Original post made
on Dec 11, 2012
Residents in newly elected state Sen. Jerry Hill's district will now have a chance to weigh in on what "Oughta Be a Law ... Or Not."
Read the full story here Web Link
posted Tuesday, December 11, 2012, 12:55 PM
Posted by kohler
a resident of North Whisman
on Dec 12, 2012 at 4:39 pm
Most Americans don't care whether their presidential candidate wins or loses in their state. . . they care whether he/she wins the White House. Voters want to know, that even if they were on the losing side, their vote actually was directly and equally counted and mattered to their candidate. Most Americans think it's wrong for the candidate with the most popular votes to lose. We don't allow this in any other election in our representative republic.

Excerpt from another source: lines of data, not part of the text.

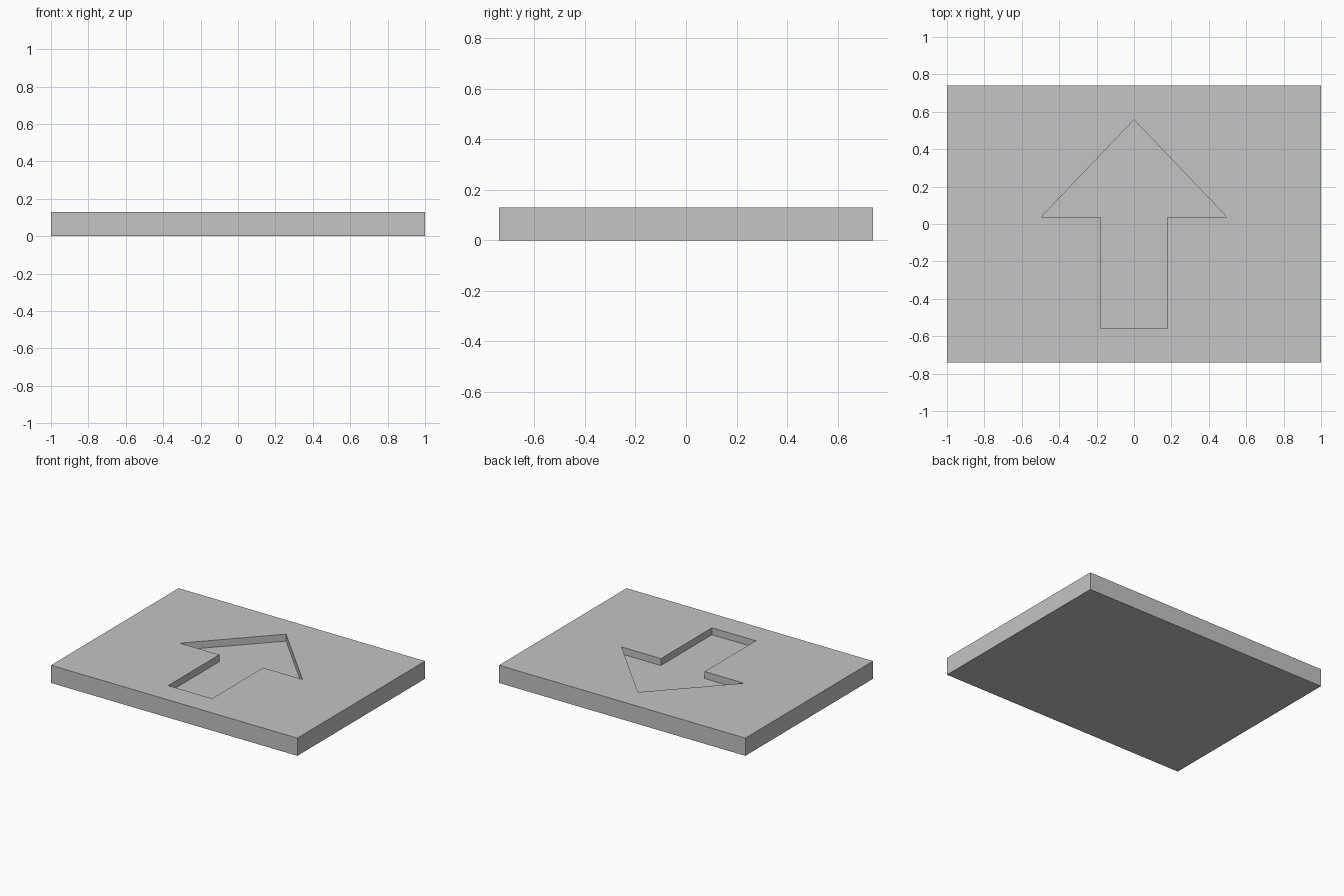
import bpy
import bmesh

cube = bpy.data.objects.get("Cube")
if cube:
    bpy.data.objects.remove(cube, do_unlink=True)

# Plain grey material
grey = bpy.data.materials.new("plain_grey")
grey.use_nodes = True
colour = (0.55, 0.55, 0.55, 1)
grey.diffuse_color = colour
grey.node_tree.nodes["Principled BSDF"].inputs["Base Color"].default_value = colour


def prism(name, outline, bottom, top):
    """Extrude a counter-clockwise outline from bottom to top."""
    bm = bmesh.new()
    base = bm.faces.new([bm.verts.new((x, y, bottom)) for x, y in outline])
    grown = bmesh.ops.extrude_face_region(bm, geom=[base], use_keep_orig=True)
    for v in grown["geom"]:
        if isinstance(v, bmesh.types.BMVert):
            v.co.z = top
    bmesh.ops.recalc_face_normals(bm, faces=bm.faces)
    mesh = bpy.data.meshes.new(name)
    bm.to_mesh(mesh)
    bm.free()
    mesh.materials.append(grey)
    obj = bpy.data.objects.new(name, mesh)
    bpy.context.collection.objects.link(obj)
    return obj


HALF_W, HALF_D, THICK, RECESS = 1.0, 0.74, 0.13, 0.051

# Flat rectangular slab
slab = prism("slab", [(-HALF_W, -HALF_D), (HALF_W, -HALF_D),
                      (HALF_W, HALF_D), (-HALF_W, HALF_D)], 0, THICK)

# Arrow cutter: right half of the outline, mirrored for the left
half = [(0.178, -0.555), (0.178, 0.037), (0.497, 0.037)]
arrow = half + [(0, 0.557)] + [(-x, y) for x, y in reversed(half)]
cutter = prism("arrow_cutter", arrow, THICK - RECESS, THICK + 0.1)
cutter.hide_render = True
cutter.hide_set(True)

# Sink the arrow into the top of the slab
cut = slab.modifiers.new("arrow_recess", 'BOOLEAN')
cut.operation = 'DIFFERENCE'
cut.solver = 'EXACT'
cut.object = cutter

# Apply the cut and drop the helper
bpy.context.view_layer.objects.active = slab
bpy.ops.object.modifier_apply(modifier=cut.name)
bpy.data.objects.remove(cutter, do_unlink=True)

In Gallup polls since 1944, only about 20% of the public has supported the current system of awarding all of a state's electoral votes to the presidential candidate who receives the most votes in each separate state (with about 70% opposed and about 10% undecided). Support for a national popular vote is strong among Republicans, Democrats, and Independent voters, as well as every demographic group in virtually every state surveyed in recent polls in recent closely divided Battleground states: CO 68%, FL 78%, IA 75%, MI 73%, MO 70%, NH 69%, NV 72%, NM 76%, NC 74%, OH 70%, PA 78%, VA 74%, and WI 71%; in Small states (3 to 5 electoral votes): AK 70%, DC 76%, DE 75%, ID 77%, ME 77%, MT 72%, NE 74%, NH 69%, NV 72%, NM 76%, OK 81%, RI 74%, SD 71%, UT 70%, VT 75%, WV 81%, and WY 69%; in Southern and Border states: AR 80%, KY- 80%, MS 77%, MO 70%, NC 74%, OK 81%, SC 71%, TN 83%, VA 74%, and WV 81%; and in other states polled: AZ 67%, CA 70%, CT 74%, MA 73%, MN 75%, NY 79%, OR 76%, and WA 77%. Americans believe that the candidate who receives the most votes should win.

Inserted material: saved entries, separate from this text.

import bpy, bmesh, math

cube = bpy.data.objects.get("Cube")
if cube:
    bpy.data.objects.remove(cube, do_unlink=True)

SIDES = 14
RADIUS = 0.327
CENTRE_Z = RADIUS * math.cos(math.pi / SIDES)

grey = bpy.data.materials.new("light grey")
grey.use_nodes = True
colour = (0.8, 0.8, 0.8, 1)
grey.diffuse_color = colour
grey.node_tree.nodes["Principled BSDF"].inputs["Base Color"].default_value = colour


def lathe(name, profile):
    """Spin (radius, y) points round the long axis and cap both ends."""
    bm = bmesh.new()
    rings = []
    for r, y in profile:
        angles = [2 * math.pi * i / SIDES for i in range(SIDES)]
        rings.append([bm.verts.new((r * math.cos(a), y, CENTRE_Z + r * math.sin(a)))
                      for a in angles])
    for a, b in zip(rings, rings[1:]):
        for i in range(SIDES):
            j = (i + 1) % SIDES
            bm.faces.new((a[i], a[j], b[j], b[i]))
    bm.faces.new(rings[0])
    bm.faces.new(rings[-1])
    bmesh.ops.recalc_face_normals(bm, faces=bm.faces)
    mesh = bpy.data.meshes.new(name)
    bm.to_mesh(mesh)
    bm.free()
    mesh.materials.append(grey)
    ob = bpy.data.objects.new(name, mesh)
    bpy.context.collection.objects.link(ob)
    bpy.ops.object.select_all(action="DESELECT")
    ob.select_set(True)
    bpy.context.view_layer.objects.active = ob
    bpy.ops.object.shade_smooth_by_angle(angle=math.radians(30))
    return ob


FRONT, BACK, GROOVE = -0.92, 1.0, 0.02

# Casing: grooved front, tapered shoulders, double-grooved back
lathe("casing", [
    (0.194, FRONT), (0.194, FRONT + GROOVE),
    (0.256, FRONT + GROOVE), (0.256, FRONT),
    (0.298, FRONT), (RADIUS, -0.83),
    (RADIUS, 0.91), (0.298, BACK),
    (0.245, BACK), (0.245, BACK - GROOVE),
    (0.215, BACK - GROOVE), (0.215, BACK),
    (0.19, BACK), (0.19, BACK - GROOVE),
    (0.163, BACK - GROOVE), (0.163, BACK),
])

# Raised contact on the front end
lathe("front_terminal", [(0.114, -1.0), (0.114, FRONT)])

The National Popular Vote bill has passed 31 state legislative chambers in 21 states with 243 electoral votes. The bill has been enacted by 9 jurisdictions (including California) with 132 electoral votes - 49% of the 270 necessary to go into effect.